→ **INSTRUCTIONS TO FOLLOW**
Word for word, copy out every line of the records, omitting each picture.

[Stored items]
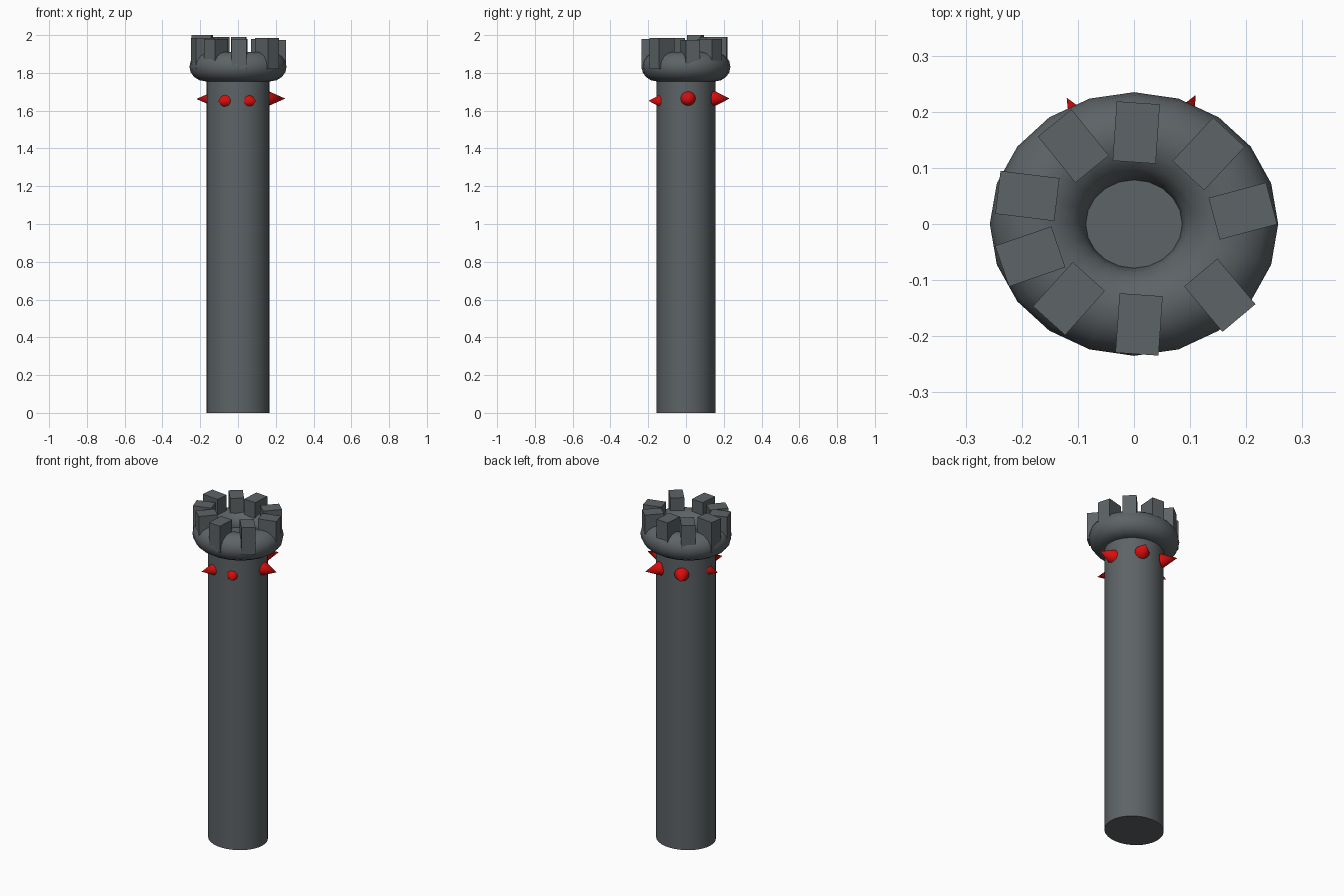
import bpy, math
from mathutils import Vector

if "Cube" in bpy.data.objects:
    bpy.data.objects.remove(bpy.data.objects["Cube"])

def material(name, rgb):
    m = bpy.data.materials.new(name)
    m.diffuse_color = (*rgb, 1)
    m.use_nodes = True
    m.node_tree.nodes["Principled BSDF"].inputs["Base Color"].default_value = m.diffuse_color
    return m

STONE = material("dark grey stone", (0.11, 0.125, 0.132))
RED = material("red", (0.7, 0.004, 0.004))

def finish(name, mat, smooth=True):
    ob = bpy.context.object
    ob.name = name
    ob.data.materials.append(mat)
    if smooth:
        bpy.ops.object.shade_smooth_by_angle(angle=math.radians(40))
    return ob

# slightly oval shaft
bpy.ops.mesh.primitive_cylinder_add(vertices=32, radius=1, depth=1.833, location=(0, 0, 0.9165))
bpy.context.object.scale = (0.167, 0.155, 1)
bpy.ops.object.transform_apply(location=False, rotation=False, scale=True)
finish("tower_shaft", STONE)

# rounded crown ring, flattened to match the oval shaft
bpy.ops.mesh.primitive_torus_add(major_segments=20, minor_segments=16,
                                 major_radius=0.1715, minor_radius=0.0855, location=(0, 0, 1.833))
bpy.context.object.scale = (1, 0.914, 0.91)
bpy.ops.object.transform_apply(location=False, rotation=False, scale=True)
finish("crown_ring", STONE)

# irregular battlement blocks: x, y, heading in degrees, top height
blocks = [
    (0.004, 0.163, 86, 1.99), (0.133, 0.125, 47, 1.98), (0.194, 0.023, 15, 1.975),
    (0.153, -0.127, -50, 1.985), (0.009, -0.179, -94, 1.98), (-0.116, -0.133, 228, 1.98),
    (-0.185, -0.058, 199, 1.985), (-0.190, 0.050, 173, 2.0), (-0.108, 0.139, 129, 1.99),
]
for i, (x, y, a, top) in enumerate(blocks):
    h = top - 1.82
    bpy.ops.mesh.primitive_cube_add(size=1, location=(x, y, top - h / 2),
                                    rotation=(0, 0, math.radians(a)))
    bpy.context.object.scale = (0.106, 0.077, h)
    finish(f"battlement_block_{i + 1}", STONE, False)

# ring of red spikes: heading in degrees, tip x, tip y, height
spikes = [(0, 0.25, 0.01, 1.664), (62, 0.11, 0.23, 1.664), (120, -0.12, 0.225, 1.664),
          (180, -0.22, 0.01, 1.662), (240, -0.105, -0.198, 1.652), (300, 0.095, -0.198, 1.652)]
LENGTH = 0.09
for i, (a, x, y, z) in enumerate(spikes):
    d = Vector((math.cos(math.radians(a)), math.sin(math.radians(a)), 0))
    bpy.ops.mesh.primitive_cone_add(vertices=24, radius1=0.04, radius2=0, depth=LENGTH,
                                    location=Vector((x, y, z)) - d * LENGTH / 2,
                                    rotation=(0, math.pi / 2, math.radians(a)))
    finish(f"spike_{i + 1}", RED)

→ **EXERCISE RESPONSE**
import bpy, math
from mathutils import Vector

if "Cube" in bpy.data.objects:
    bpy.data.objects.remove(bpy.data.objects["Cube"])

def material(name, rgb):
    m = bpy.data.materials.new(name)
    m.diffuse_color = (*rgb, 1)
    m.use_nodes = True
    m.node_tree.nodes["Principled BSDF"].inputs["Base Color"].default_value = m.diffuse_color
    return m

STONE = material("dark grey stone", (0.11, 0.125, 0.132))
RED = material("red", (0.7, 0.004, 0.004))

def finish(name, mat, smooth=True):
    ob = bpy.context.object
    ob.name = name
    ob.data.materials.append(mat)
    if smooth:
        bpy.ops.object.shade_smooth_by_angle(angle=math.radians(40))
    return ob

# slightly oval shaft
bpy.ops.mesh.primitive_cylinder_add(vertices=32, radius=1, depth=1.833, location=(0, 0, 0.9165))
bpy.context.object.scale = (0.167, 0.155, 1)
bpy.ops.object.transform_apply(location=False, rotation=False, scale=True)
finish("tower_shaft", STONE)

# rounded crown ring, flattened to match the oval shaft
bpy.ops.mesh.primitive_torus_add(major_segments=20, minor_segments=16,
                                 major_radius=0.1715, minor_radius=0.0855, location=(0, 0, 1.833))
bpy.context.object.scale = (1, 0.914, 0.91)
bpy.ops.object.transform_apply(location=False, rotation=False, scale=True)
finish("crown_ring", STONE)

# irregular battlement blocks: x, y, heading in degrees, top height
blocks = [
    (0.004, 0.163, 86, 1.99), (0.133, 0.125, 47, 1.98), (0.194, 0.023, 15, 1.975),
    (0.153, -0.127, -50, 1.985), (0.009, -0.179, -94, 1.98), (-0.116, -0.133, 228, 1.98),
    (-0.185, -0.058, 199, 1.985), (-0.190, 0.050, 173, 2.0), (-0.108, 0.139, 129, 1.99),
]
for i, (x, y, a, top) in enumerate(blocks):
    h = top - 1.82
    bpy.ops.mesh.primitive_cube_add(size=1, location=(x, y, top - h / 2),
                                    rotation=(0, 0, math.radians(a)))
    bpy.context.object.scale = (0.106, 0.077, h)
    finish(f"battlement_block_{i + 1}", STONE, False)

# ring of red spikes: heading in degrees, tip x, tip y, height
spikes = [(0, 0.25, 0.01, 1.664), (62, 0.11, 0.23, 1.664), (120, -0.12, 0.225, 1.664),
          (180, -0.22, 0.01, 1.662), (240, -0.105, -0.198, 1.652), (300, 0.095, -0.198, 1.652)]
LENGTH = 0.09
for i, (a, x, y, z) in enumerate(spikes):
    d = Vector((math.cos(math.radians(a)), math.sin(math.radians(a)), 0))
    bpy.ops.mesh.primitive_cone_add(vertices=24, radius1=0.04, radius2=0, depth=LENGTH,
                                    location=Vector((x, y, z)) - d * LENGTH / 2,
                                    rotation=(0, math.pi / 2, math.radians(a)))
    finish(f"spike_{i + 1}", RED)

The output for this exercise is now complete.